By Staff Reporter
A coach filled with mourning family members of the Intercape bus driver who was shot and killed in Cape Town last week, was on Friday morning stopped by taxi operators who refused to let them proceed to his hometown of Idutywa in the Eastern Cape for his funeral.
The latest incident has prompted renewed calls for President Cyril Ramaphosa and the Ministers of Police and Transport to respond to the crisis engulfing the long-distance coach industry.
Bangikhaya Machana, 35, was shot outside the Intercape depot in Cape Town on 25 April. He died in Tygerberg Hospital three days later.
A memorial service was held for Machana of lower Crossroads on Tuesday at the company’s depot in Airport Industria. He leaves behind a wife and two daughters, aged 3 and 6.
Intercape laid on one of its coaches to take more than 50 members of the extended Machana family and friends from Cape Town back to his hometown of Idutywa in the Eastern Cape for the funeral which was due to take place on Saturday.
Intercape CEO Johann Ferreira said: “On Friday morning when our coach that was transporting the family members of Bangikhaya, the Intercape driver who was murdered, entered Idutywa, it was chased away by the taxi operators.
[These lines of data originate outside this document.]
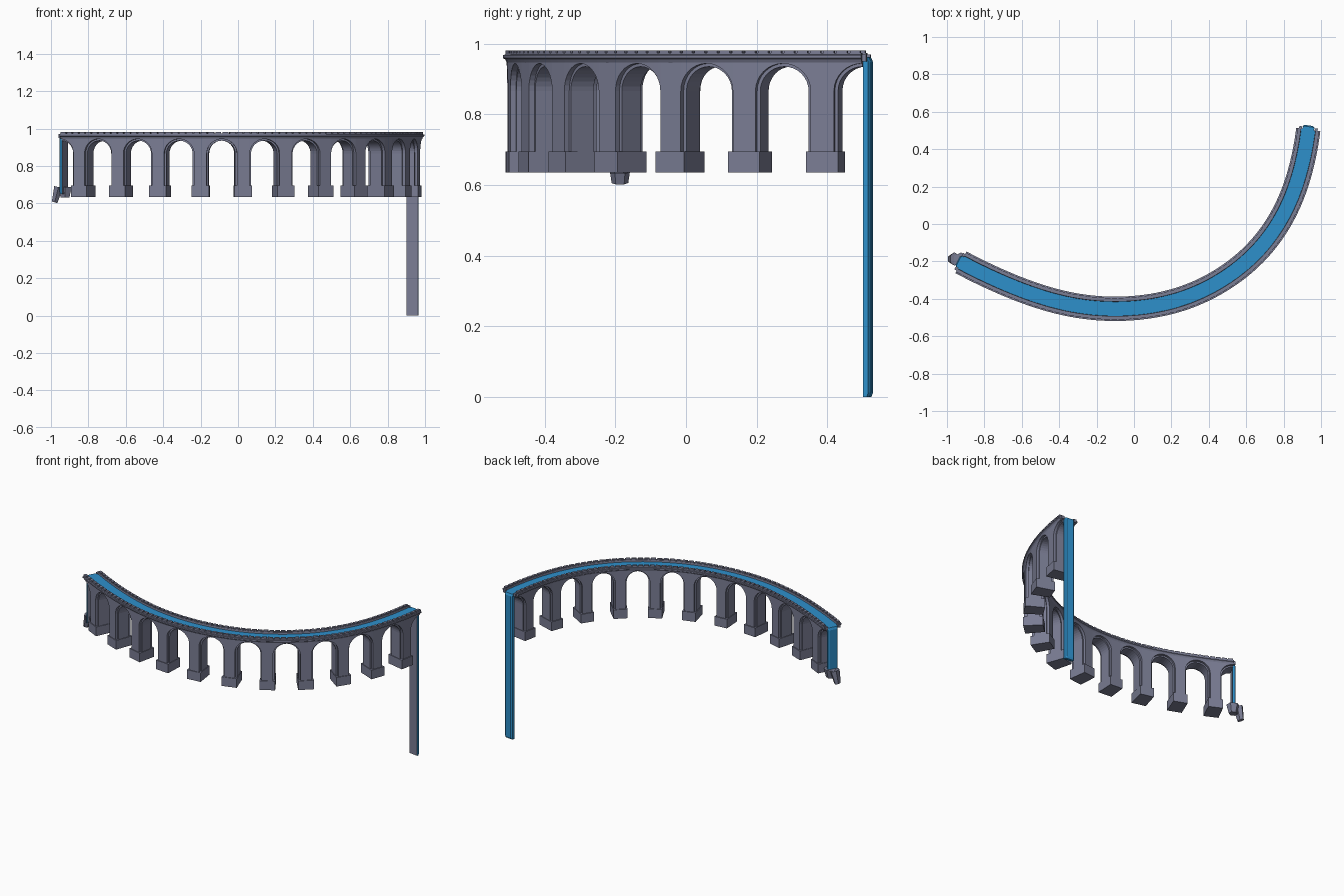
import bpy, bmesh, math
from mathutils import Vector, Matrix

if "Cube" in bpy.data.objects:
    bpy.data.objects.remove(bpy.data.objects["Cube"])


def material(name, rgb):
    m = bpy.data.materials.new(name)
    m.diffuse_color = (*rgb, 1)
    m.use_nodes = True
    m.node_tree.nodes["Principled BSDF"].inputs["Base Color"].default_value = m.diffuse_color
    return m


stone = material("slate stone", (0.195, 0.205, 0.295))
blue = material("blue water", (0.027, 0.28, 0.60))

# Centre line of the aqueduct in plan, through the pier positions
ctrl = [(-.925, -.205), (-.82, -.26), (-.625, -.348), (-.41, -.42), (-.195, -.456),
        (.03, -.453), (.255, -.408), (.455, -.315), (.63, -.185), (.765, -.02),
        (.862, .175), (.915, .385), (.932, .505)]
ctrl = [Vector(p) for p in ctrl]
ext = [2 * ctrl[0] - ctrl[1]] + ctrl + [2 * ctrl[-1] - ctrl[-2]]
path = []
for i in range(len(ctrl) - 1):
    a, b, c, d = ext[i:i + 4]
    for k in range(10):
        t = k / 10
        path.append(.5 * (2 * b + (c - a) * t + (2 * a - 5 * b + 4 * c - d) * t * t
                          + (3 * b - a - 3 * c + d) * t ** 3))
path.append(ctrl[-1])
for _ in range(60):
    path = [path[0]] + [(path[i - 1] + path[i] * 2 + path[i + 1]) / 4
                        for i in range(1, len(path) - 1)] + [path[-1]]
arc = [0.0]
for p, q in zip(path, path[1:]):
    arc.append(arc[-1] + (q - p).length)
T = arc[-1]
N = 11
L = T / N


def plan(s):
    i = 0
    while i < len(arc) - 2 and arc[i + 1] < s:
        i += 1
    return path[i].lerp(path[i + 1], 0) + (path[i + 1] - path[i]) * ((s - arc[i]) / (arc[i + 1] - arc[i]))


def P(s, v, z):
    """Distance along, offset outward, height -> world position."""
    m = min(max(s, .03), T - .03)
    t = (plan(m + .03) - plan(m - .03)).normalized()
    c = plan(s)
    return Vector((c.x + t.y * v, c.y - t.x * v, z))


def finish(bm, name, mats):
    bmesh.ops.recalc_face_normals(bm, faces=bm.faces)
    me = bpy.data.meshes.new(name)
    bm.to_mesh(me)
    bm.free()
    ob = bpy.data.objects.new(name, me)
    bpy.context.collection.objects.link(ob)
    for m in mats:
        me.materials.append(m)
    return ob


def loft(bm, rings):
    """Closed solid through a list of equally long point rings."""
    vs = [[bm.verts.new(p) for p in r] for r in rings]
    n = len(vs[0])
    faces = [bm.faces.new((a[j], a[(j + 1) % n], b[(j + 1) % n], b[j]))
             for a, b in zip(vs, vs[1:]) for j in range(n)]
    faces += [bm.faces.new(vs[0][::-1]), bm.faces.new(vs[-1])]
    return faces


def block(bm, s0, s1, v0, v1, z0, z1):
    loft(bm, [[P(s, v0, z0), P(s, v1, z0), P(s, v1, z1), P(s, v0, z1)] for s in (s0, s1)])


def arch_layer(bm, mid, r, w, spring, bottom, top):
    """One pier with a half arch on each side."""
    hw = L / 2 - r
    block(bm, mid - hw, mid + hw, -w, w, bottom, spring)
    side = [(L / 2 - r * math.cos(a), spring + r * math.sin(a))
            for a in [math.pi / 2 * k / 8 for k in range(9)]]
    cols = [(-s, z) for s, z in reversed(side)] + side
    loft(bm, [[P(mid + s, -w, z), P(mid + s, w, z), P(mid + s, w, top), P(mid + s, -w, top)]
              for s, z in cols])


# Arcade: outer arch faces, narrower inner arch, stepped pier bases
walls, core, base = bmesh.new(), bmesh.new(), bmesh.new()
for i in range(N):
    mid = (i + .5) * L
    arch_layer(walls, mid, .078, .054, .866, .68, .952)
    arch_layer(core, mid, .069, .038, .866, .66, .950)
    block(base, mid - .045, mid + .045, -.059, .059, .635, .695)
finish(walls, "arch_walls", [stone])
finish(core, "inner_arches", [stone])
finish(base, "pier_bases", [stone])

# Deck with cornice, parapets and water trough
half = [(.053, .945), (.058, .955), (.065, .959), (.065, .968), (.058, .969),
        (.058, .974), (.039, .974), (.037, .955)]
section = half + [(-v, z) for v, z in reversed(half)]
deck = bmesh.new()
loft(deck, [[P(T * k / 66, v, z) for v, z in section] for k in range(67)])
finish(deck, "deck_channel", [stone])

# Merlons along both parapets
mer = bmesh.new()
M = N * 6
for k in range(M):
    for sgn in (1, -1):
        s = (k + .5) * T / M
        block(mer, s - .0145, s + .0145, sgn * .041, sgn * .058, .973, .981)
finish(mer, "parapet_merlons", [stone])

# Water in the trough
water = bmesh.new()
loft(water, [[P(s, -.038, .95), P(s, .038, .95), P(s, .038, .962), P(s, -.038, .962)]
             for s in [T * k / 66 for k in range(67)]])
finish(water, "channel_water", [blue])


# Waterfalls: stone-coloured on the side facing the aqueduct
def waterfall(name, s_end, out, z0, z1, w, th):
    prof = [(0, -w), (th * .7, -w), (th, -w * .7), (th, w * .7), (th * .7, w), (0, w)]
    bm = bmesh.new()
    levels = [(z0, .75), (z0 + .012, 1), (z1 - .015, 1), (z1, .7)]
    faces = loft(bm, [[P(s_end + out * d * f, v, z) for d, v in prof] for z, f in levels])
    for k in (5, 11, 17):
        faces[k].material_index = 1
    finish(bm, name, [blue, stone])


waterfall("tall_waterfall", T, 1, 0, .962, .031, .022)
waterfall("short_waterfall", 0, -1, .65, .962, .033, .02)

# End lips beside the waterfalls
lips = bmesh.new()
for s0, s1 in ((-.014, .002), (T - .002, T + .012)):
    for sgn in (1, -1):
        block(lips, s0, s1, sgn * .034, sgn * .05, .95, .97)
finish(lips, "spout_lips", [stone])

# Rocks under the short waterfall
for name, c, size, tilt in (("hanging_rock", (-.970, -.187, .646), (.027, .036, .042), .25),
                            ("rock_ledge", (-.925, -.190, .660), (.042, .038, .028), 0)):
    bm = bmesh.new()
    bmesh.ops.create_cone(bm, cap_ends=True, segments=6, radius1=.65, radius2=1, depth=2,
                          matrix=Matrix.LocRotScale(Vector(c), Matrix.Rotation(tilt, 3, 'Y'), Vector(size)))
    finish(bm, name, [stone])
“The coach went to the local police station to try and offload the people there.
“The taxis followed them and one of our drivers went inside the police station to get help. The police did not want to come out to help.”
The coach had no choice at that point than to leave and go to Mthatha, more than 80 kilometres away, because of “fears for the safety and wellbeing of family members”.
The coach with mourners eventually returned to Idutywa on Friday afternoon under police escort after Intercape appealed to senior provincial police to intervene.
Ferreira added: “These taxi operators have absolutely no shame, stopping and preventing a grieving family from visiting their hometown to lay to rest a son, husband and father who was so cruelly taken from them.”
Ferreira questioned how local police could simply stand by and let thugs act as a law unto themselves.
“This amounts to a mafia state and the authority of the State has been completely undermined and given over to criminal enterprises,” he said.
“There has not been a single word uttered by President Cyril Ramaphosa despite us having written to him pleading for urgent intervention, or the Minister of Police or Minister of Transport about the ongoing attacks and intimidation directed at Intercape and the long-distance coach industry.
“It is as if they do not care or are afraid to act against these lawless elements,” he added.
“When innocent and grief-stricken people are not even allowed to attend the planned burial of their murdered loved one in peace, then we have reached a new low as a country.”
The Long Distance Coach industry is facing unprecedented levels of violence, including shootings and incidents of rock throwing by rogue elements in the minibus taxi industry.
In the space of just 13 months, there have been over 150 recorded violent incidents, a number of which have led to serious injury of industry employees and passengers on the Long Distance Coach industry.